• Try it:
The line containing "right.data.transform(Matrix.Scale(-1, 4, (1, 0, 0)))" marks where to begin. Write out that line and every line after it exactly, through the last line below.

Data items
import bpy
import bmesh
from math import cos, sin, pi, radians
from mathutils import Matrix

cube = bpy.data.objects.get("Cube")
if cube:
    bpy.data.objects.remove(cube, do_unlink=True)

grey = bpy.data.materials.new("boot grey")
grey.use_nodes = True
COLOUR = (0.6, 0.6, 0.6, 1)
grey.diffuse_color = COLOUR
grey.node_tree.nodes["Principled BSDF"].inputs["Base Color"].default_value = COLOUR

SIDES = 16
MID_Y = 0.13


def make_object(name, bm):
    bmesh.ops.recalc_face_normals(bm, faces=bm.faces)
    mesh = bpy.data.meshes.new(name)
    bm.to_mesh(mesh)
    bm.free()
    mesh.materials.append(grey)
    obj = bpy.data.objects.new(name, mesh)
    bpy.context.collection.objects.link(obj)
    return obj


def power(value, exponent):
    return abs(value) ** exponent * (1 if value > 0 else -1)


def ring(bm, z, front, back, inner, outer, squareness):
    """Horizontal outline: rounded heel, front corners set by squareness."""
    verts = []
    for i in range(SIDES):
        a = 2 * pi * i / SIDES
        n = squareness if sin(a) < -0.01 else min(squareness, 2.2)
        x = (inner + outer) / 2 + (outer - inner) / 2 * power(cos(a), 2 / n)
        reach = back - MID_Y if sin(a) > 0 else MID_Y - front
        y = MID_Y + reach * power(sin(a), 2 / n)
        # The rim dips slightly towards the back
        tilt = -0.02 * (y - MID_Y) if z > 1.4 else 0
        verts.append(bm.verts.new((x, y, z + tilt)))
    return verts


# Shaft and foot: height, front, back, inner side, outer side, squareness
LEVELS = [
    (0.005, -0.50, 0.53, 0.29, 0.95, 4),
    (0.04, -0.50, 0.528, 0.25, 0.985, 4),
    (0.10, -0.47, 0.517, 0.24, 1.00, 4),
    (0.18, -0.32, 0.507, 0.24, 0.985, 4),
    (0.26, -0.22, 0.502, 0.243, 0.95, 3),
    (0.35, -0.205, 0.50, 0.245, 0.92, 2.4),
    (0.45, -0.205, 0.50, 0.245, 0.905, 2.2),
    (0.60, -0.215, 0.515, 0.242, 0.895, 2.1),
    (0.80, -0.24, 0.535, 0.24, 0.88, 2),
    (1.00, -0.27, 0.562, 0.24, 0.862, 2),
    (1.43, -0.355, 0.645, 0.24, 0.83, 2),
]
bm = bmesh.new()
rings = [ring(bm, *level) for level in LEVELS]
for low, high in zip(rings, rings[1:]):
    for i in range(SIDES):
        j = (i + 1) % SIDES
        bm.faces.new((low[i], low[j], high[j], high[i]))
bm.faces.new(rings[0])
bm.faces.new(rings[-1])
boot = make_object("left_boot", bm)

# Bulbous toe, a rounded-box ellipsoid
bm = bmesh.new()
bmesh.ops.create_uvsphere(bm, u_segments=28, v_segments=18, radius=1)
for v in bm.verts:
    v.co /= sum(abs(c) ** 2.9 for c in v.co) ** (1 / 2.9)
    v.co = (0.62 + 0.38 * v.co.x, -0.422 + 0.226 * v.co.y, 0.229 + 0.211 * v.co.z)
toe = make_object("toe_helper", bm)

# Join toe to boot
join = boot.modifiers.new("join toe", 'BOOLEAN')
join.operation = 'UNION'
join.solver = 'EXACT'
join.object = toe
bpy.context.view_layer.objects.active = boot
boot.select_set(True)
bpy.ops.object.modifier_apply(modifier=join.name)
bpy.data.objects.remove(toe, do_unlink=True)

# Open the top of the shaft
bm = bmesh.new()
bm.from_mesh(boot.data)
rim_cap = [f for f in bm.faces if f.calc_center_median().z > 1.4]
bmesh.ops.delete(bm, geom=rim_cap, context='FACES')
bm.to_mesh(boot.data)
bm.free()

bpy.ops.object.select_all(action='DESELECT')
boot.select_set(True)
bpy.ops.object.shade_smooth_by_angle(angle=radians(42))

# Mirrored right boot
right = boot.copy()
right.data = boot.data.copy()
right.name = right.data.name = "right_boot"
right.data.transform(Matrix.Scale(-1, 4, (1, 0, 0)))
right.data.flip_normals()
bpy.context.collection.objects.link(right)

• Exercise result:
right.data.transform(Matrix.Scale(-1, 4, (1, 0, 0)))
right.data.flip_normals()
bpy.context.collection.objects.link(right)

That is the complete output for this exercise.